# Input material:

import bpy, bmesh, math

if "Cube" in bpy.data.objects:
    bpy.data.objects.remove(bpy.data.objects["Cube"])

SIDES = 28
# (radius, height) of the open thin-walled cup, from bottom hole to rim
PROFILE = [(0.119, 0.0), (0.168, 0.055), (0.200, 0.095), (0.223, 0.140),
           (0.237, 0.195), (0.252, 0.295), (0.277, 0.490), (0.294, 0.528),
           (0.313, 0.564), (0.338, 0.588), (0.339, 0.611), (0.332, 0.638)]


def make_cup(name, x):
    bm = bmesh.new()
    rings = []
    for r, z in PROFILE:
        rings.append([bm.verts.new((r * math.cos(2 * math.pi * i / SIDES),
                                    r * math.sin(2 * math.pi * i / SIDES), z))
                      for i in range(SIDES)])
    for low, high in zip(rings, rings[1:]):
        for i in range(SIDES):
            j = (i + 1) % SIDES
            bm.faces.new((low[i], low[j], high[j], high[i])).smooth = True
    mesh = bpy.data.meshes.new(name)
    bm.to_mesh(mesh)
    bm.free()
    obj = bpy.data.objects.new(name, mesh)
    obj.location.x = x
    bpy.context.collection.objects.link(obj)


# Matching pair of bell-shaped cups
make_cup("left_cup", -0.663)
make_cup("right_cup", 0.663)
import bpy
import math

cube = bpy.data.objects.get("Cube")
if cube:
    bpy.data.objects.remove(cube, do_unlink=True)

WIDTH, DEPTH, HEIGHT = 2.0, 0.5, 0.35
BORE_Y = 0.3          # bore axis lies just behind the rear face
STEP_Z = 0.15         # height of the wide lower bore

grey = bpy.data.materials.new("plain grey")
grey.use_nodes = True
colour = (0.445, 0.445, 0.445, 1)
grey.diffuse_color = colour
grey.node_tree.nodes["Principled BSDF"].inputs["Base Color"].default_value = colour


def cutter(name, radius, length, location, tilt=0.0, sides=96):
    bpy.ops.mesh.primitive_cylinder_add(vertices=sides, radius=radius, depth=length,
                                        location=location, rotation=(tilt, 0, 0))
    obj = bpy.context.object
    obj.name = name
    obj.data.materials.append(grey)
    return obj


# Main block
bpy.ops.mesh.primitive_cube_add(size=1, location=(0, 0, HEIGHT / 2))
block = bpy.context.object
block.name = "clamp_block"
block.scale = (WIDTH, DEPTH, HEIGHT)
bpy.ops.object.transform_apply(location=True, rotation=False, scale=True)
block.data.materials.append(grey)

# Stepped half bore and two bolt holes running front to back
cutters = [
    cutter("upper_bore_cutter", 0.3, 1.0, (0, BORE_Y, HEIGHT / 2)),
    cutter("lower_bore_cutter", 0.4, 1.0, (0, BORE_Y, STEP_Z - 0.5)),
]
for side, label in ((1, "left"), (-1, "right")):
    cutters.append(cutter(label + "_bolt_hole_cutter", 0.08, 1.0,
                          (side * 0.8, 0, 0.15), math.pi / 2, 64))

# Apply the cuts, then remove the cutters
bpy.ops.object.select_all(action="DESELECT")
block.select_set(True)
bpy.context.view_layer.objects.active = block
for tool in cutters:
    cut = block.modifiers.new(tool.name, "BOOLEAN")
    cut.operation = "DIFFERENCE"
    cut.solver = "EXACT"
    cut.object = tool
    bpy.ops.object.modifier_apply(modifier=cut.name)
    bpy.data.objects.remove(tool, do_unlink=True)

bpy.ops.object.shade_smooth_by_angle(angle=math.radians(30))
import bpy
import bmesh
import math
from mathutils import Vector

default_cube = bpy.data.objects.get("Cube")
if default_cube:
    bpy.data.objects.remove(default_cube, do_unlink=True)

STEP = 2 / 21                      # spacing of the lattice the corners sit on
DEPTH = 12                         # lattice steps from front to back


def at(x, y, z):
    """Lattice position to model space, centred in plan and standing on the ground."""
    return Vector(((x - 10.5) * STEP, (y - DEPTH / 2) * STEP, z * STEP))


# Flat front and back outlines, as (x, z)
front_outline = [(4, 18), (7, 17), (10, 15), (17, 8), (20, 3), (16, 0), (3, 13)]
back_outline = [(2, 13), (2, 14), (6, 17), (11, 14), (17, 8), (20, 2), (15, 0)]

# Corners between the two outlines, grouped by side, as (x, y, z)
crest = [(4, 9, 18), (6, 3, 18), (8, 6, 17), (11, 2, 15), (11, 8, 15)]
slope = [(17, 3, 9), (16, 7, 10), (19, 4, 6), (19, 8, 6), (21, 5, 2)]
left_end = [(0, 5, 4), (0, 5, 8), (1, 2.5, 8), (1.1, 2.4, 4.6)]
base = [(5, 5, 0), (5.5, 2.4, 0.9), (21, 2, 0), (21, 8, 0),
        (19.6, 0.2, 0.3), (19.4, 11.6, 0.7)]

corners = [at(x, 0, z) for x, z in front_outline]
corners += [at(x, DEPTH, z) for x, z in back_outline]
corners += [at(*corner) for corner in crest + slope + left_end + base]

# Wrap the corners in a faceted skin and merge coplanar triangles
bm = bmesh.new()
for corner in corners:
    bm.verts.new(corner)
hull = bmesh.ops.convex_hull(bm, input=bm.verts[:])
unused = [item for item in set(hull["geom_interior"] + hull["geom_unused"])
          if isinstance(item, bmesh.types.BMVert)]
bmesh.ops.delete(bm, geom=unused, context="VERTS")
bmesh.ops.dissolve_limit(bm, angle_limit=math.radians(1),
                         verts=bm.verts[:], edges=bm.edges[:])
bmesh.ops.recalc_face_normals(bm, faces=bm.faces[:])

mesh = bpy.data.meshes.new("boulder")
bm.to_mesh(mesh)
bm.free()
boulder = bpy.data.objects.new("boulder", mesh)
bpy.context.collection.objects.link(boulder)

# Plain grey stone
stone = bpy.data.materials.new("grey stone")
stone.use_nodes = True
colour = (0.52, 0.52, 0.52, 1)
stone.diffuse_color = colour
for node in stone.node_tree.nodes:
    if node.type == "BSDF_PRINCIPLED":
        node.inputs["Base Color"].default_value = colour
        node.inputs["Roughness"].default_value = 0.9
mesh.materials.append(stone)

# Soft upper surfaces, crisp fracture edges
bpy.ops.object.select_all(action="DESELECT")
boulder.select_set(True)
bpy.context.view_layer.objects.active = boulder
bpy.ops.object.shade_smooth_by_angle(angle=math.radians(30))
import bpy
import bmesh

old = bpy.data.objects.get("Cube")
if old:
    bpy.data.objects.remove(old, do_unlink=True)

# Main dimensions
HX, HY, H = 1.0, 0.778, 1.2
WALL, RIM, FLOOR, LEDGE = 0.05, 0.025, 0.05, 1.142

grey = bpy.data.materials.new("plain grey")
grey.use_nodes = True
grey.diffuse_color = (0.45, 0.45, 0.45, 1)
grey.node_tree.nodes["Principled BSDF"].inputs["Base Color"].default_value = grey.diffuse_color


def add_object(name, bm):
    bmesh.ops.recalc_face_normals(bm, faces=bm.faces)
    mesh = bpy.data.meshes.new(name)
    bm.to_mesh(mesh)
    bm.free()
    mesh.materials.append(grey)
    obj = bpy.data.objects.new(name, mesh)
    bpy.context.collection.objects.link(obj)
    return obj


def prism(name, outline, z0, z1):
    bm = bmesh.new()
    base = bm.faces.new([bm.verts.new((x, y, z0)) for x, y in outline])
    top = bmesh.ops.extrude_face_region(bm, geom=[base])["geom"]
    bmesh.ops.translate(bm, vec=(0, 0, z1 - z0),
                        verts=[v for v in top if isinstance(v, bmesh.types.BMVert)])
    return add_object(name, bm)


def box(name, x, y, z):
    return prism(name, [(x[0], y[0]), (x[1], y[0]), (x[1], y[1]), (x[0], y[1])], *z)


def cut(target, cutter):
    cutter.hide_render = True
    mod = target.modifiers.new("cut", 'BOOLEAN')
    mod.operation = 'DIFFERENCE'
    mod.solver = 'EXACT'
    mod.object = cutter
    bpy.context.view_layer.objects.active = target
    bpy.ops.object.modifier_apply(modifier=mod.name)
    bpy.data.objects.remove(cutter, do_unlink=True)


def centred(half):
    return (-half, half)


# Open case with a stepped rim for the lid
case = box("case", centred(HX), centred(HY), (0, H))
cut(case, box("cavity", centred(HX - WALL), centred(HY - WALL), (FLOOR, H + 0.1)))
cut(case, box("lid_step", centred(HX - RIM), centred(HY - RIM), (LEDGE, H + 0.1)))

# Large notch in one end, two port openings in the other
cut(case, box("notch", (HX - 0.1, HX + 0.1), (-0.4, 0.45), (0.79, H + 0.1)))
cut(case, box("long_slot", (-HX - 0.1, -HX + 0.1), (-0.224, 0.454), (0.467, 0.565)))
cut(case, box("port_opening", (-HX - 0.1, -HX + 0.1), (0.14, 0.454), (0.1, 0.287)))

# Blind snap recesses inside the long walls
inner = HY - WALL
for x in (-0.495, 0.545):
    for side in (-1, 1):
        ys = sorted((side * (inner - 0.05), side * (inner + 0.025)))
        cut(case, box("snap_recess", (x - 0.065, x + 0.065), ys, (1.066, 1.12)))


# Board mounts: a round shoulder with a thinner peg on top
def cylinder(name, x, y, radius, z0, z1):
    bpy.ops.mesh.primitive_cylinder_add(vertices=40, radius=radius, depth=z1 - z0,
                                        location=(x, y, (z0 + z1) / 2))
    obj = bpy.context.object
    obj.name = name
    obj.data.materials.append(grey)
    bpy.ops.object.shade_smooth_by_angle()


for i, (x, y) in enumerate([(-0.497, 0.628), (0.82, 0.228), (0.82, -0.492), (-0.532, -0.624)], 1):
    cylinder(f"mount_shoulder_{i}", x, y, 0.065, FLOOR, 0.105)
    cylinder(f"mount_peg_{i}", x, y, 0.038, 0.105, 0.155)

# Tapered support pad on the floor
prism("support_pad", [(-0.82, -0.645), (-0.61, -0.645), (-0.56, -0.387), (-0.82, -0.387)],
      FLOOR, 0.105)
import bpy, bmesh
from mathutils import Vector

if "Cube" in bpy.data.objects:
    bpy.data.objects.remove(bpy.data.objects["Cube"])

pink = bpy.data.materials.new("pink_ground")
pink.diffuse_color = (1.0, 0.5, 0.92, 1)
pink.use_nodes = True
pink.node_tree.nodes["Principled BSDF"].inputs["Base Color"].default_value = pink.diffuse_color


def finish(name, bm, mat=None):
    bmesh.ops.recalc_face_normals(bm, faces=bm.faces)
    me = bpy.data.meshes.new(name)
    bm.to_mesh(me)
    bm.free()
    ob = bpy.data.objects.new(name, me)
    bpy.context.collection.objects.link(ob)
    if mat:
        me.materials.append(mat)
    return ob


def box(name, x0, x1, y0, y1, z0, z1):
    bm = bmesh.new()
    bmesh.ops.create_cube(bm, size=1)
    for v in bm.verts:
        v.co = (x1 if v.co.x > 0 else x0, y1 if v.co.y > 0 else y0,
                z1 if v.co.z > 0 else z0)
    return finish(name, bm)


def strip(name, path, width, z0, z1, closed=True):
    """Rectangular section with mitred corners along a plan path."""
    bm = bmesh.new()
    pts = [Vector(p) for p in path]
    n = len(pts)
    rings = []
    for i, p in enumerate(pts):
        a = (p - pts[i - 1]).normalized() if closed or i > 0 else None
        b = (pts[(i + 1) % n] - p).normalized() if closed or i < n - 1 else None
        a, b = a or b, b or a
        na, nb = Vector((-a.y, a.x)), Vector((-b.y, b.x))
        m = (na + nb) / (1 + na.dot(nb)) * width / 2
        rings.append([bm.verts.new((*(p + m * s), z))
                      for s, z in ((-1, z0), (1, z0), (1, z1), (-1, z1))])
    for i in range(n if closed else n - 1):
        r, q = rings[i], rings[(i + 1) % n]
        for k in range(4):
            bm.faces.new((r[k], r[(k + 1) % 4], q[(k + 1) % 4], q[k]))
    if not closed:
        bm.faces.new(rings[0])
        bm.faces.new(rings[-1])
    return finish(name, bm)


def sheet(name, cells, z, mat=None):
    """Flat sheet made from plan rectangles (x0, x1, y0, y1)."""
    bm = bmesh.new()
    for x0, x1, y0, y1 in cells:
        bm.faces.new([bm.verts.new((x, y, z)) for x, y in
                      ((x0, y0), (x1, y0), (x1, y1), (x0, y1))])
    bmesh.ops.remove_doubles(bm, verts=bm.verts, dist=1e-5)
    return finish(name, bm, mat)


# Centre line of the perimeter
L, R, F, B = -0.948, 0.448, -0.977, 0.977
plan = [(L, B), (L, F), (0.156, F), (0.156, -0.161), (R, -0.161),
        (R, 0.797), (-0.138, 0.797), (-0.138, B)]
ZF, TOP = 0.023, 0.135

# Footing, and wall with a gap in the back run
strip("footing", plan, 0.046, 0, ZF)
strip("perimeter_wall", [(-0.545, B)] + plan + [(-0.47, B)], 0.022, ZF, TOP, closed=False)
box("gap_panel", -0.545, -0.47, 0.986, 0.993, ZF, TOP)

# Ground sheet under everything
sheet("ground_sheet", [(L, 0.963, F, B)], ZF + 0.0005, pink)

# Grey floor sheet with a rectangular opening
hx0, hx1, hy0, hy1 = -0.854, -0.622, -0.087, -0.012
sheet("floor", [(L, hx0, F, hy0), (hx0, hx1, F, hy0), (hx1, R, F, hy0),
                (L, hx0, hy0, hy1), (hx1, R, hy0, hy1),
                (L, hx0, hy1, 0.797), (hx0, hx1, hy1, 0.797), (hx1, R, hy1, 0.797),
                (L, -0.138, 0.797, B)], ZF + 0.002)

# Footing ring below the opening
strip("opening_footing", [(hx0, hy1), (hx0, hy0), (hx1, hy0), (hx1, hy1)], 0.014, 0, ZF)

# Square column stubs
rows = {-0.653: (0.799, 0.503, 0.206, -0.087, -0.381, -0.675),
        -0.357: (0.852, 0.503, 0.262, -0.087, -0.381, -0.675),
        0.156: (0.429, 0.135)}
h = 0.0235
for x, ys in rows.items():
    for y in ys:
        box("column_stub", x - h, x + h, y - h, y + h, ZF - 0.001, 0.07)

# How to complete this task:
All lines of the data above that include the word "from" must be shown.

# Result for this exercise:
# (radius, height) of the open thin-walled cup, from bottom hole to rim
from mathutils import Vector
DEPTH = 12                         # lattice steps from front to back
from mathutils import Vector
    """Flat sheet made from plan rectangles (x0, x1, y0, y1)."""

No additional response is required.